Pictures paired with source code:
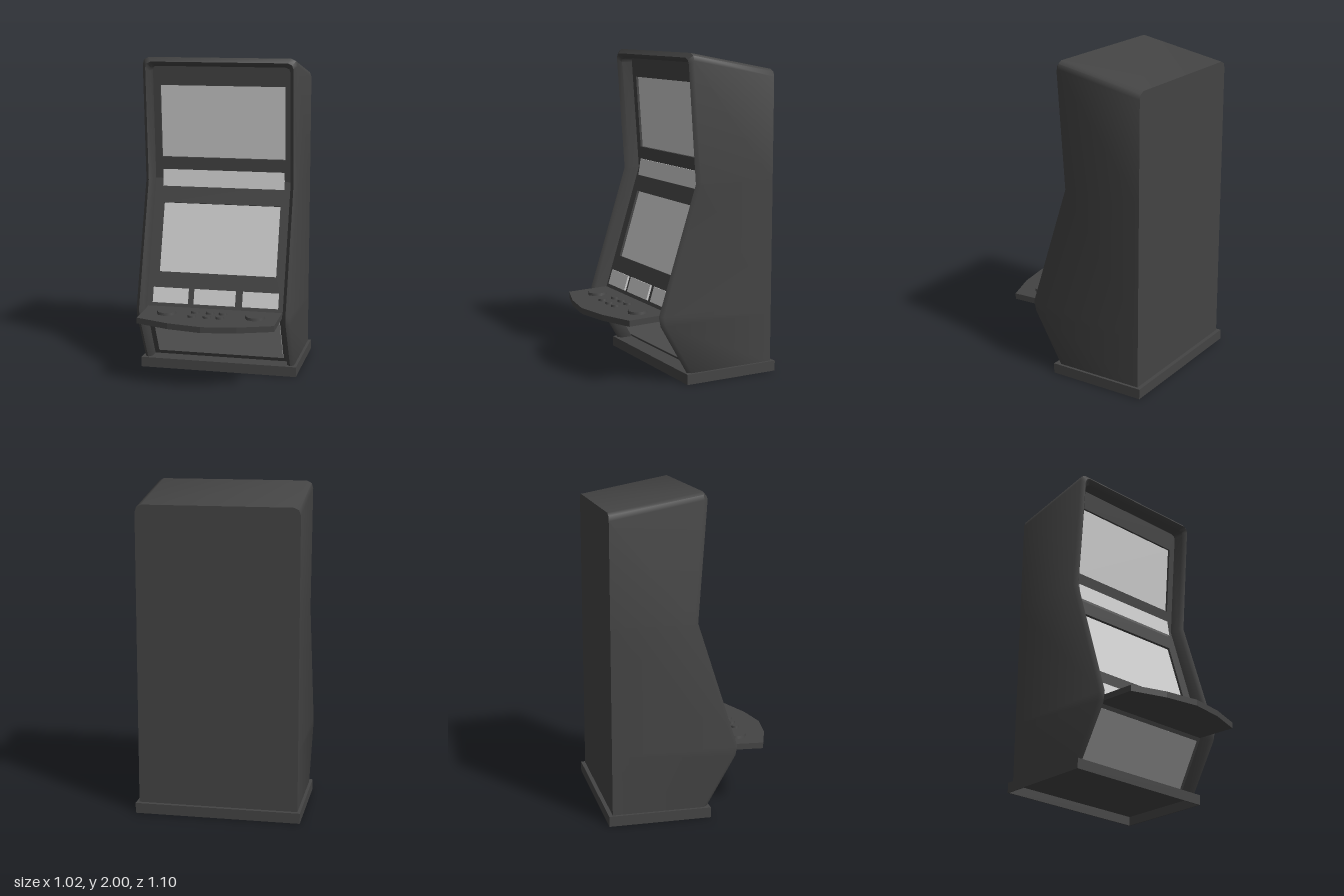
import * as THREE from 'three';
import { toCreasedNormals } from 'three/addons/utils/BufferGeometryUtils.js';

const dark = new THREE.MeshStandardMaterial({ color: 0x444444 });
const glass = new THREE.MeshStandardMaterial({ color: 0xcccccc });
const dim = new THREE.MeshStandardMaterial({ color: 0x999999 });

// front edge of the side walls: [y, z]
const PROFILE = [[0.06, 0.067], [0.375, 0.25], [0.435, 0.262], [1.22, 0.01], [2, 0.067]];
function frontZ(y) {
  let i = 0;
  while (i < PROFILE.length - 2 && y > PROFILE[i + 1][0]) i++;
  const [a, b] = [PROFILE[i], PROFILE[i + 1]];
  return a[1] + (b[1] - a[1]) * (y - a[0]) / (b[0] - a[0]);
}

function add(parent, name, geometry, material, x = 0, y = 0, z = 0) {
  const mesh = new THREE.Mesh(geometry, material);
  mesh.name = name;
  mesh.position.set(x, y, z);
  parent.add(mesh);
  return mesh;
}

// side walls, roof and back, swept as one arch with a bevelled front rim
function shellGeometry() {
  // outer x, outer y, inner x, inner y, drop of the roof towards the back
  const half = PROFILE.slice(0, 4).map(([y]) => [0.49, y, 0.445, y, 0]);
  half.push([0.49, 1.955, 0.445, 1.915, 0.105], [0.48, 1.985, 0.438, 1.936, 0.105],
    [0.45, 2, 0.415, 1.945, 0.105]);
  const arch = [...half, ...half.slice().reverse().map(([a, b, c, d, e]) => [-a, b, -c, d, e])];
  const rings = arch.map(([xo, yo, xi, yi, drop]) => {
    const ym = (yo + yi) / 2, f = frontZ(ym);
    return [[xo, yo - drop, -0.525], [xo, yo, f - 0.025], [(xo + xi) / 2, ym, f],
      [xi, yi, f - 0.025], [xi, yi, f - 0.13]];
  });
  const pos = [];
  for (let i = 0; i < rings.length - 1; i++) {
    for (let j = 0; j < 4; j++) {
      const a = rings[i][j], b = rings[i + 1][j], c = rings[i + 1][j + 1], d = rings[i][j + 1];
      pos.push(...a, ...b, ...c, ...a, ...c, ...d);
    }
    if (i > 0) pos.push(...rings[0][0], ...rings[i + 1][0], ...rings[i][0]);
  }
  const g = new THREE.BufferGeometry();
  g.setAttribute('position', new THREE.Float32BufferAttribute(pos, 3));
  return toCreasedNormals(g, 0.9);
}

// sloped panel between two [z, y] points; windows and tiles are [x0, x1, y0, y1]
function slopedPanel(name, [z0, y0], [z1, y1], windows, tiles, tileName, tileMaterial) {
  const group = new THREE.Group();
  group.name = name;
  group.position.set(0, y0, z0);
  group.rotation.x = Math.atan2(z1 - z0, y1 - y0);
  const length = Math.hypot(z1 - z0, y1 - y0);
  const local = y => (y - y0) * length / (y1 - y0);
  const rect = (Type, a, b, c, d) =>
    new Type([[a, c], [b, c], [b, d], [a, d]].map(p => new THREE.Vector2(...p)));
  const shape = rect(THREE.Shape, -0.446, 0.446, 0, length);
  for (const [a, b, c, d] of windows) {
    shape.holes.push(rect(THREE.Path, a, b, local(c), local(d)));
    add(group, 'screen', new THREE.BoxGeometry(b - a + 0.01, local(d) - local(c) + 0.01, 0.01),
      glass, (a + b) / 2, (local(c) + local(d)) / 2, -0.02);
  }
  add(group, 'panelBoard', new THREE.ExtrudeGeometry(shape, { depth: 0.02, bevelEnabled: false }),
    dark, 0, 0, -0.02);
  for (const [a, b, c, d] of tiles)
    add(group, tileName, new THREE.BoxGeometry(b - a, local(d) - local(c), 0.014),
      tileMaterial, (a + b) / 2, (local(c) + local(d)) / 2, 0.006);
  return group;
}

function makeDeck() {
  const deck = new THREE.Group();
  deck.name = 'buttonDeck';
  deck.position.y = 0.405;
  deck.rotation.x = 0.03;
  const outline = [[-0.43, 0.17], [-0.43, 0.44], [-0.215, 0.515], [0, 0.55],
    [0.215, 0.515], [0.43, 0.44], [0.43, 0.17]];
  const top = new THREE.ExtrudeGeometry(
    new THREE.Shape(outline.map(([x, z]) => new THREE.Vector2(x, -z))),
    { depth: 0.037, bevelEnabled: false });
  top.rotateX(-Math.PI / 2);
  add(deck, 'deckBoard', top, dark);
  for (const x of [-0.273, 0.288])
    add(deck, 'largeButton', new THREE.CylinderGeometry(0.06, 0.064, 0.016, 8), dark, x, 0.045, 0.31);
  for (const x of [-0.1, -0.005, 0.077])
    for (const z of [0.27, 0.357])
      add(deck, 'smallButton', new THREE.CylinderGeometry(0.025, 0.028, 0.013, 8), dark, x, 0.0435, z);
  return deck;
}

function makeBase() {
  const base = new THREE.Group();
  base.name = 'base';
  const zc = -0.2325, w = 1.016, d = 0.635, t = 0.006;
  add(base, 'baseTop', new THREE.BoxGeometry(w, t, d), dark, 0, 0.061, zc);
  for (const s of [-1, 1]) {
    add(base, 'baseSide', new THREE.BoxGeometry(t, 0.064, d), dark, s * (w - t) / 2, 0.032, zc);
    add(base, 'baseEnd', new THREE.BoxGeometry(w, 0.064, t), dark, 0, 0.032, zc + s * (d - t) / 2);
  }
  return base;
}

export function createModel() {
  const model = new THREE.Group();
  model.name = 'gamingCabinet';
  add(model, 'cabinetShell', shellGeometry(), dark);
  model.add(makeBase());

  // recessed front, from top to bottom
  const bend = [-0.085, 1.22], waist = [0.165, 0.42];
  model.add(slopedPanel('upperPanel', bend, [-0.033, 1.95], [[-0.4, 0.4, 1.36, 1.82]], []));
  model.add(slopedPanel('mainPanel', waist, bend, [[-0.38, 0.378, 0.645, 1.07]],
    [[-0.405, -0.177, 0.455, 0.548], [-0.138, 0.128, 0.455, 0.548], [0.175, 0.403, 0.455, 0.548]],
    'infoTile', glass));
  model.add(slopedPanel('lowerPanel', [-0.03, 0.06], waist, [],
    [[-0.41, 0.412, 0.1, 0.385]], 'bellyGlass', dim));

  // lit strip across the bend between the screens
  const strip = add(model, 'middleStrip', new THREE.BoxGeometry(0.785, 0.108, 0.04), glass,
    0.003, 1.225, -0.08);
  strip.rotation.x = -0.15;

  model.add(makeDeck());
  return model;
}
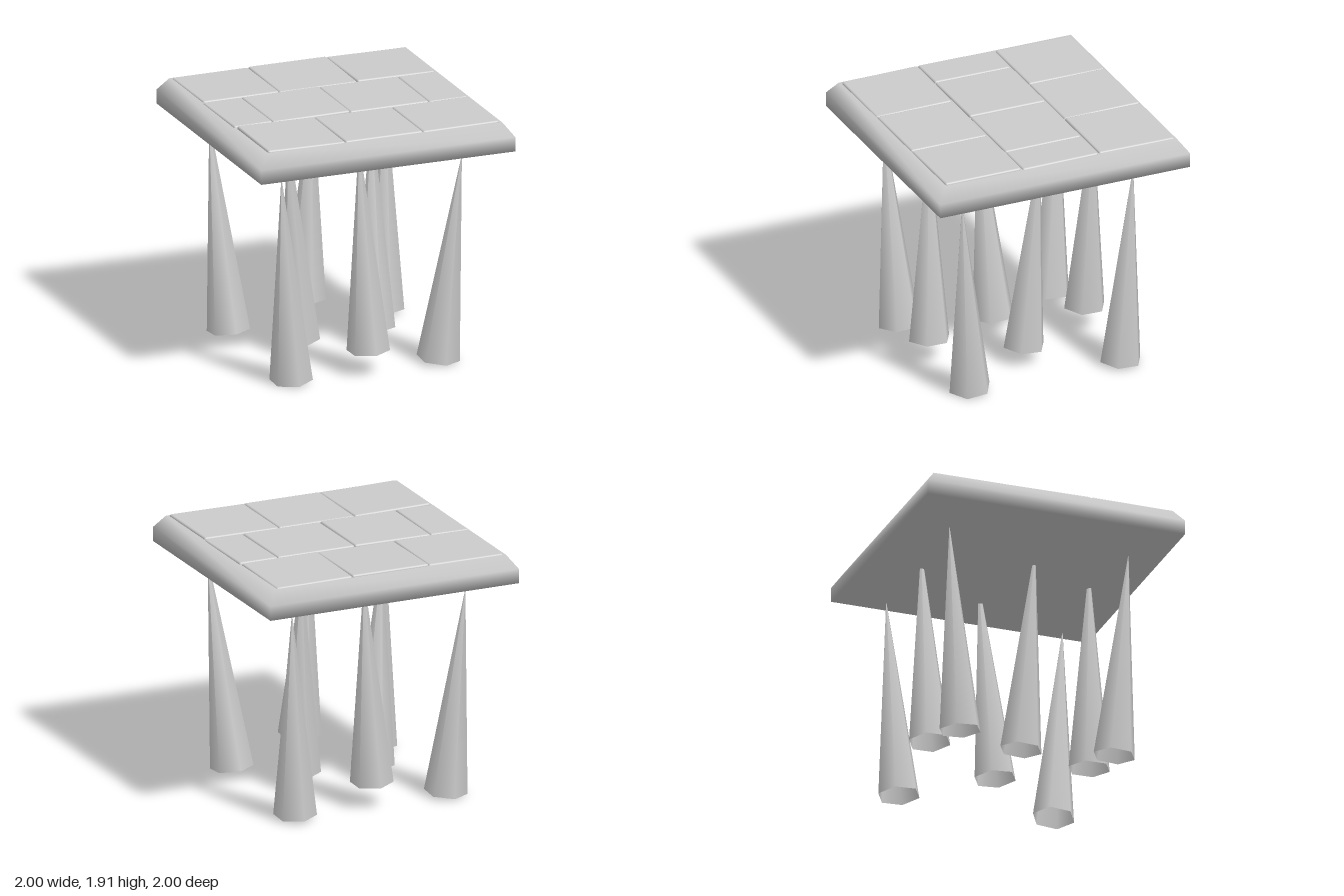
import * as THREE from 'three';
import { RoundedBoxGeometry } from 'three/addons/geometries/RoundedBoxGeometry.js';

const material = new THREE.MeshStandardMaterial({ color: 0xcccccc });
const openMaterial = new THREE.MeshStandardMaterial({ color: 0xcccccc, side: THREE.DoubleSide });

function seededRandom(seed) {
  return () => {
    seed = (seed * 16807) % 2147483647;
    return seed / 2147483647;
  };
}

// Square platform: bevelled rim above a shallow inverted pyramid
function createPlatform() {
  const profile = [[0, 1.45], [1, 1.69], [1, 1.8], [0.93, 1.897], [0, 1.897]]
    .map(([half, y]) => new THREE.Vector2(half * Math.SQRT2, y));
  const mesh = new THREE.Mesh(new THREE.LatheGeometry(profile, 4, Math.PI / 4), material);
  mesh.name = 'platform';
  return mesh;
}

// Three rows of slightly uneven paving slabs, the middle row staggered
function createPaving() {
  const paving = new THREE.Group();
  paving.name = 'paving';
  const random = seededRandom(71);
  const rows = [
    { z: [-0.92, -0.315], x: [-0.915, -0.315, 0.3, 0.91] },
    { z: [-0.305, 0.3], x: [-0.925, -0.62, -0.01, 0.61, 0.92] },
    { z: [0.31, 0.915], x: [-0.91, -0.3, 0.31, 0.91] },
  ];
  for (const { z, x } of rows) {
    for (let i = 0; i < x.length - 1; i++) {
      const slab = new THREE.Mesh(
        new RoundedBoxGeometry(x[i + 1] - x[i], 0.05, z[1] - z[0], 2, 0.015), material);
      slab.position.set((x[i] + x[i + 1]) / 2, 1.883 + random() * 0.004, (z[0] + z[1]) / 2);
      slab.rotation.set((random() - 0.5) * 0.03, 0, (random() - 0.5) * 0.03);
      slab.name = 'pavingSlab';
      paving.add(slab);
    }
  }
  return paving;
}

// Hollow six-sided spike from the centre of its open base to its tip
function createSpike(base, tip) {
  const from = new THREE.Vector3(...base);
  const axis = new THREE.Vector3(...tip).sub(from);
  const length = axis.length();
  const geometry = new THREE.CylinderGeometry(0.002, 0.16, length, 6, 1, true);
  geometry.translate(0, length / 2, 0);
  const spike = new THREE.Mesh(geometry, openMaterial);
  spike.position.copy(from);
  spike.quaternion.setFromUnitVectors(new THREE.Vector3(0, 1, 0), axis.normalize());
  spike.name = 'spike';
  return spike;
}

export function createModel() {
  const model = new THREE.Group();
  model.name = 'spikedPlatform';
  model.add(createPlatform(), createPaving());

  const spikes = new THREE.Group();
  spikes.name = 'spikes';
  const placements = [
    // corners
    [[0.57, 0.025, 0.57], [0.705, 1.59, 0.69]],
    [[-0.6, 0.018, 0.6], [-0.705, 1.59, 0.67]],
    [[0.62, 0.03, -0.615], [0.68, 1.59, -0.69]],
    [[-0.6, 0.025, -0.6], [-0.7, 1.59, -0.72]],
    // front and back
    [[-0.005, 0.178, 0.63], [-0.068, 1.76, 0.605]],
    [[0, 0.19, -0.61], [0.08, 1.76, -0.645]],
    // inner pair
    [[0.292, 0.125, 0.01], [0.325, 1.69, -0.105]],
    [[-0.292, 0.1, -0.01], [-0.4, 1.67, 0.06]],
  ];
  for (const [base, tip] of placements) spikes.add(createSpike(base, tip));
  model.add(spikes);
  return model;
}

DESCRIPTION OF THE TASK => Look above for the line with "const from = new THREE.Vector3(...base);" and the line with "geometry.translate(0, length / 2, 0);", and reproduce exactly those two lines plus every line between, nothing more.

EXERCISE OUTPUT =>
  const from = new THREE.Vector3(...base);
  const axis = new THREE.Vector3(...tip).sub(from);
  const length = axis.length();
  const geometry = new THREE.CylinderGeometry(0.002, 0.16, length, 6, 1, true);
  geometry.translate(0, length / 2, 0);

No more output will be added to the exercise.